ENTRIES SHOWN
+===+

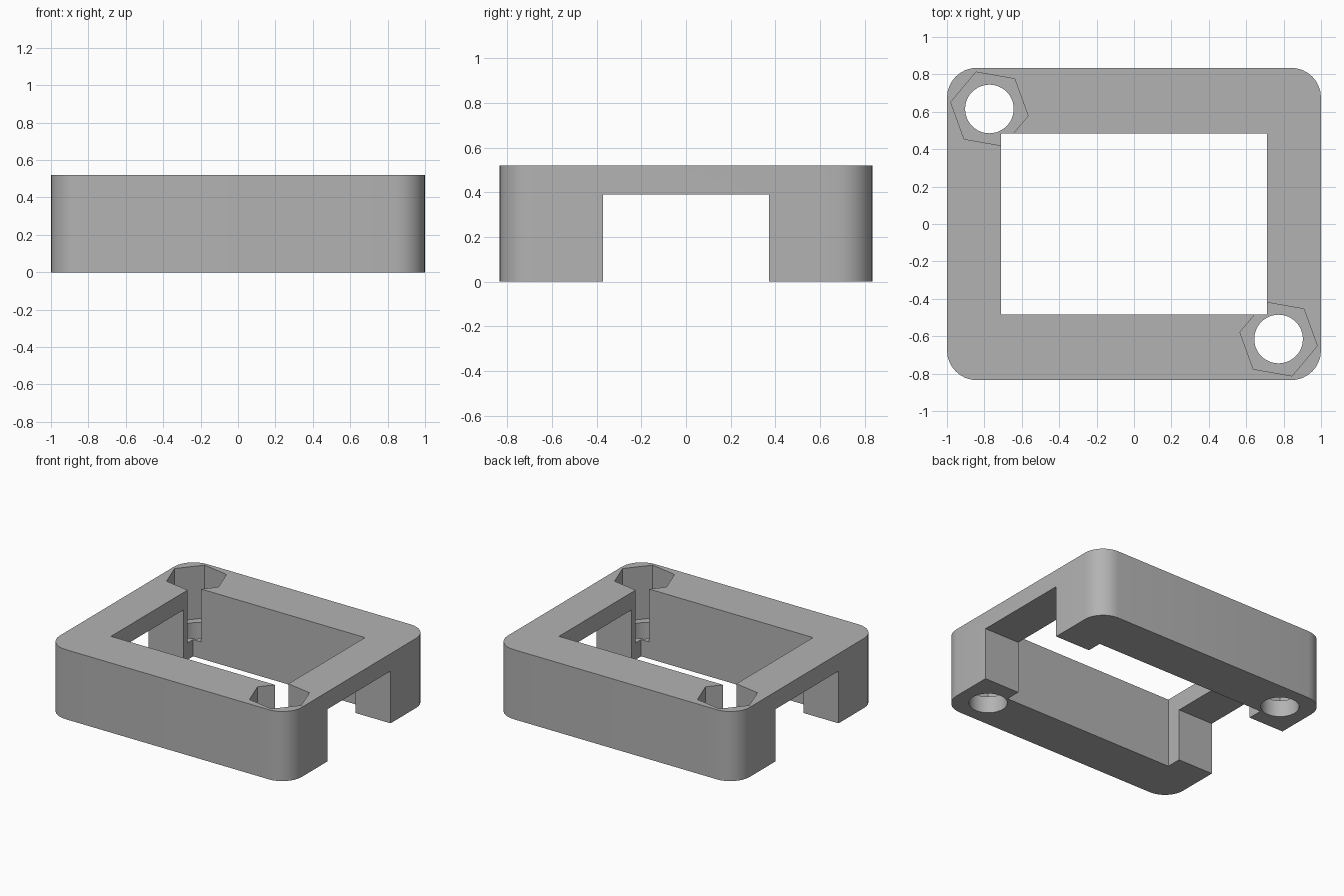
import bpy
import bmesh
from math import cos, sin, pi, radians

default = bpy.data.objects.get("Cube")
if default:
    bpy.data.objects.remove(default, do_unlink=True)

LENGTH, WIDTH, HEIGHT = 2.0, 1.67, 0.52
CORNER = 0.16
NOTCH_TOP = 0.39
POCKET_FLOOR = 0.125
BOLT_X, BOLT_Y = 0.773, 0.615

grey = bpy.data.materials.new("plain_grey")
grey.use_nodes = True
colour = (0.45, 0.45, 0.45, 1)
grey.diffuse_color = colour
grey.node_tree.nodes["Principled BSDF"].inputs["Base Color"].default_value = colour


def prism(name, outline, z0, z1):
    """Extrude a closed outline from z0 to z1."""
    bm = bmesh.new()
    base = bm.faces.new([bm.verts.new((x, y, z0)) for x, y in outline])
    top = bmesh.ops.extrude_face_region(bm, geom=[base])["geom"]
    moved = [v for v in top if isinstance(v, bmesh.types.BMVert)]
    bmesh.ops.translate(bm, verts=moved, vec=(0, 0, z1 - z0))
    bmesh.ops.recalc_face_normals(bm, faces=bm.faces)
    mesh = bpy.data.meshes.new(name)
    bm.to_mesh(mesh)
    bm.free()
    mesh.materials.append(grey)
    obj = bpy.data.objects.new(name, mesh)
    bpy.context.collection.objects.link(obj)
    return obj


def rectangle(hx, hy):
    return [(-hx, -hy), (hx, -hy), (hx, hy), (-hx, hy)]


def polygon(cx, cy, radius, sides, turn=0.0):
    return [(cx + radius * cos(turn + 2 * pi * i / sides),
             cy + radius * sin(turn + 2 * pi * i / sides)) for i in range(sides)]


def rounded_rectangle(hx, hy, r, steps=8):
    points = []
    for q, (sx, sy) in enumerate([(1, 1), (-1, 1), (-1, -1), (1, -1)]):
        for i in range(steps + 1):
            a = pi / 2 * (q + i / steps)
            points.append((sx * (hx - r) + r * cos(a), sy * (hy - r) + r * sin(a)))
    return points


# Rounded block
frame = prism("bracket_frame", rounded_rectangle(LENGTH / 2, WIDTH / 2, CORNER), 0, HEIGHT)

# Central opening and the channel running across the underside
cutters = [
    prism("opening_cutter", rectangle(0.71, 0.485), -0.2, HEIGHT + 0.2),
    prism("channel_cutter", rectangle(1.2, 0.372), -0.3, NOTCH_TOP),
]

# Bolt holes with hexagonal nut pockets in two opposite corners
for s in (1, -1):
    x, y = -s * BOLT_X, s * BOLT_Y
    cutters.append(prism("nut_pocket_cutter", polygon(x, y, 0.21, 6, radians(-10)),
                         POCKET_FLOOR, HEIGHT + 0.1))
    cutters.append(prism("bolt_hole_cutter", polygon(x, y, 0.13, 48), -0.1, HEIGHT + 0.15))

bpy.ops.object.select_all(action="DESELECT")
bpy.context.view_layer.objects.active = frame
frame.select_set(True)
for cutter in cutters:
    cut = frame.modifiers.new(cutter.name, "BOOLEAN")
    cut.operation = "DIFFERENCE"
    cut.solver = "EXACT"
    cut.object = cutter
    bpy.ops.object.modifier_apply(modifier=cut.name)
    bpy.data.objects.remove(cutter, do_unlink=True)

bpy.ops.object.shade_smooth_by_angle(angle=radians(30))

+===+

ACTION ITEM
Restate each entry word for word. Omit every picture.

OUTPUT BELOW
import bpy
import bmesh
from math import cos, sin, pi, radians

default = bpy.data.objects.get("Cube")
if default:
    bpy.data.objects.remove(default, do_unlink=True)

LENGTH, WIDTH, HEIGHT = 2.0, 1.67, 0.52
CORNER = 0.16
NOTCH_TOP = 0.39
POCKET_FLOOR = 0.125
BOLT_X, BOLT_Y = 0.773, 0.615

grey = bpy.data.materials.new("plain_grey")
grey.use_nodes = True
colour = (0.45, 0.45, 0.45, 1)
grey.diffuse_color = colour
grey.node_tree.nodes["Principled BSDF"].inputs["Base Color"].default_value = colour


def prism(name, outline, z0, z1):
    """Extrude a closed outline from z0 to z1."""
    bm = bmesh.new()
    base = bm.faces.new([bm.verts.new((x, y, z0)) for x, y in outline])
    top = bmesh.ops.extrude_face_region(bm, geom=[base])["geom"]
    moved = [v for v in top if isinstance(v, bmesh.types.BMVert)]
    bmesh.ops.translate(bm, verts=moved, vec=(0, 0, z1 - z0))
    bmesh.ops.recalc_face_normals(bm, faces=bm.faces)
    mesh = bpy.data.meshes.new(name)
    bm.to_mesh(mesh)
    bm.free()
    mesh.materials.append(grey)
    obj = bpy.data.objects.new(name, mesh)
    bpy.context.collection.objects.link(obj)
    return obj


def rectangle(hx, hy):
    return [(-hx, -hy), (hx, -hy), (hx, hy), (-hx, hy)]


def polygon(cx, cy, radius, sides, turn=0.0):
    return [(cx + radius * cos(turn + 2 * pi * i / sides),
             cy + radius * sin(turn + 2 * pi * i / sides)) for i in range(sides)]


def rounded_rectangle(hx, hy, r, steps=8):
    points = []
    for q, (sx, sy) in enumerate([(1, 1), (-1, 1), (-1, -1), (1, -1)]):
        for i in range(steps + 1):
            a = pi / 2 * (q + i / steps)
            points.append((sx * (hx - r) + r * cos(a), sy * (hy - r) + r * sin(a)))
    return points


# Rounded block
frame = prism("bracket_frame", rounded_rectangle(LENGTH / 2, WIDTH / 2, CORNER), 0, HEIGHT)

# Central opening and the channel running across the underside
cutters = [
    prism("opening_cutter", rectangle(0.71, 0.485), -0.2, HEIGHT + 0.2),
    prism("channel_cutter", rectangle(1.2, 0.372), -0.3, NOTCH_TOP),
]

# Bolt holes with hexagonal nut pockets in two opposite corners
for s in (1, -1):
    x, y = -s * BOLT_X, s * BOLT_Y
    cutters.append(prism("nut_pocket_cutter", polygon(x, y, 0.21, 6, radians(-10)),
                         POCKET_FLOOR, HEIGHT + 0.1))
    cutters.append(prism("bolt_hole_cutter", polygon(x, y, 0.13, 48), -0.1, HEIGHT + 0.15))

bpy.ops.object.select_all(action="DESELECT")
bpy.context.view_layer.objects.active = frame
frame.select_set(True)
for cutter in cutters:
    cut = frame.modifiers.new(cutter.name, "BOOLEAN")
    cut.operation = "DIFFERENCE"
    cut.solver = "EXACT"
    cut.object = cutter
    bpy.ops.object.modifier_apply(modifier=cut.name)
    bpy.data.objects.remove(cutter, do_unlink=True)

bpy.ops.object.shade_smooth_by_angle(angle=radians(30))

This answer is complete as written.